The actual usage of the tube is going great. The first day she didn't want to touch her "button boo-boo" but now she's to the point where she lifts her shirt for me to give her medicine. She says it "tickles" when the medicine goes in. Giving medicine is now a smiley occasion rather than the traumatic experience it was just two weeks ago. It takes about 60 seconds to give meds, rather than 20 minutes.
For those that are considering HIV adoption, I want to emphasize that MOST kids do not have to get a g-tube in order to take medicines. Some do. Kendi was one. It was the right choice for her. I don't want anybody to be discouraged from HIV adoption because of the chance that your child might need a g-tube. Honestly, it is no big deal in the long run. It will affect her life in pretty much no way, except to make medicines easier to take! After 2 weeks of no bathing, she can take bathes. She can swim during the summer (just cover the button with gauze before swimming). You do have to stay mindful that the button could be pulled out with rowdy play, or sliding off of couches and such. We have found the best way to take care of this is simply to always have the child wear a onsie underneath their clothes. The onsie fits tight and makes the button fairly secure even with rowdy plan and sliding off of furniture! Samren had a button for almost 3 years and it only came out once (when the balloon that keeps it in burst).

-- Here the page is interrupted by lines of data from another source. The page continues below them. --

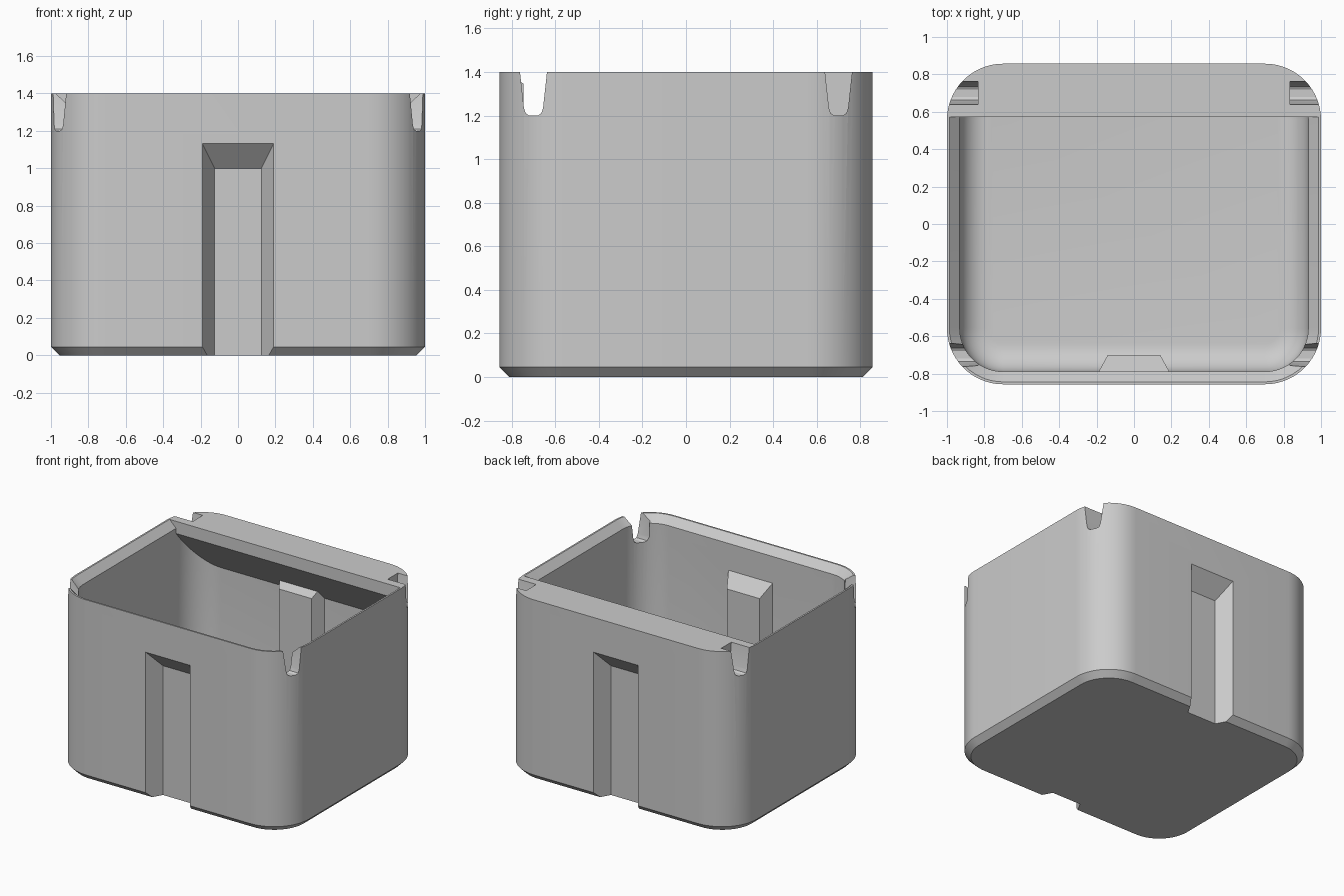
import bpy
import bmesh
import math

cube = bpy.data.objects.get("Cube")
if cube:
    bpy.data.objects.remove(cube, do_unlink=True)

HX, HY, HZ = 1.0, 0.857, 1.4     # outer half width, half depth, height
WALL = 0.068
SEG = 14                         # steps per rounded corner

grey = bpy.data.materials.new("light_grey")
grey.use_nodes = True
grey.diffuse_color = (0.6, 0.6, 0.6, 1)
grey.node_tree.nodes["Principled BSDF"].inputs["Base Color"].default_value = (0.6, 0.6, 0.6, 1)


def rounded_loop(inset, z, radius=0.3):
    """Rounded rectangle inset from the outer footprint."""
    r = max(radius - inset, 0.02)
    cx, cy = HX - inset - r, HY - inset - r
    points = []
    for quarter, (sx, sy) in enumerate(((1, 1), (-1, 1), (-1, -1), (1, -1))):
        for i in range(SEG + 1):
            a = math.pi / 2 * (quarter + i / SEG)
            points.append((sx * cx + r * math.cos(a), sy * cy + r * math.sin(a), z))
    return points


def loft(name, loops):
    """Closed solid through a stack of matching loops."""
    bm = bmesh.new()
    rings = [[bm.verts.new(p) for p in loop] for loop in loops]
    n = len(rings[0])
    for low, high in zip(rings, rings[1:]):
        for i in range(n):
            j = (i + 1) % n
            bm.faces.new((low[i], low[j], high[j], high[i]))
    bm.faces.new(rings[0][::-1])
    bm.faces.new(rings[-1])
    bmesh.ops.recalc_face_normals(bm, faces=bm.faces)
    mesh = bpy.data.meshes.new(name)
    bm.to_mesh(mesh)
    bm.free()
    mesh.materials.append(grey)
    obj = bpy.data.objects.new(name, mesh)
    bpy.context.collection.objects.link(obj)
    return obj


def prism_x(name, profile, x0, x1):
    """Extrude a (y, z) profile along x."""
    return loft(name, [[(x, y, z) for y, z in profile] for x in (x0, x1)])


def rib(name, side, inner, outer):
    """Tapered upright with a sloping top; ends are (y, half width, top z)."""
    return loft(name, [[(-w, side * y, -0.1), (w, side * y, -0.1),
                        (w, side * y, top), (-w, side * y, top)]
                       for y, w, top in (inner, outer)])


def subtract(target, cutter):
    """Cut one solid from another and discard the cutter."""
    cutter.hide_render = True
    mod = target.modifiers.new("cut", "BOOLEAN")
    mod.operation = "DIFFERENCE"
    mod.solver = "EXACT"
    mod.object = cutter
    bpy.context.view_layer.objects.active = target
    bpy.ops.object.modifier_apply(modifier=mod.name)
    bpy.data.objects.remove(cutter, do_unlink=True)


# Outer shell with a chamfered foot
box = loft("box", [rounded_loop(0.045, 0), rounded_loop(0, 0.045), rounded_loop(0, HZ)])

# Hollow: filleted floor, straight walls, flared rim
FLOOR, FILLET = 0.07, 0.15
loops = []
for k in range(9):
    a = math.pi / 2 * k / 8
    loops.append(rounded_loop(WALL + FILLET * (1 - math.sin(a)),
                              FLOOR + FILLET * (1 - math.cos(a))))
loops += [rounded_loop(WALL, HZ - 0.055), rounded_loop(0.003, HZ + 0.01)]
hollow = loft("hollow", loops)

# Keep the overhanging back lip and the inner ribs solid
subtract(hollow, prism_x("back_lip", [(0.573, 1.6), (0.573, 1.306), (0.79, 1.02),
                                      (0.95, 0.81), (0.95, 1.6)], -1.2, 1.2))
for side in (-1, 1):
    subtract(hollow, rib("inner_rib", side, (0.70, 0.14, 1.04), (0.90, 0.25, 1.26)))
subtract(box, hollow)

# Outer grooves, front and back
for side in (-1, 1):
    subtract(box, rib("groove", side, (0.74, 0.125, 1.0), (0.90, 0.214, 1.18)))

# Four tapered notches with rounded bottoms at the rim corners
half = [(0.066, HZ + 0.05), (0.062, HZ), (0.044, 1.235), (0.036, 1.21), (0.02, 1.2)]
outline = half + [(-y, z) for y, z in reversed(half)]
for sx in (-1, 1):
    for cy in (-0.70, 0.70):
        subtract(box, prism_x("notch", [(cy + y, z) for y, z in outline], sx * 0.835, sx * 1.1))

# Smooth rounded corners, sharp edges kept
bpy.ops.object.select_all(action="DESELECT")
box.select_set(True)
bpy.context.view_layer.objects.active = box
bpy.ops.object.shade_smooth_by_angle(angle=math.radians(30))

If anybody has any questions, feel free to ask. You can get more general information HERE.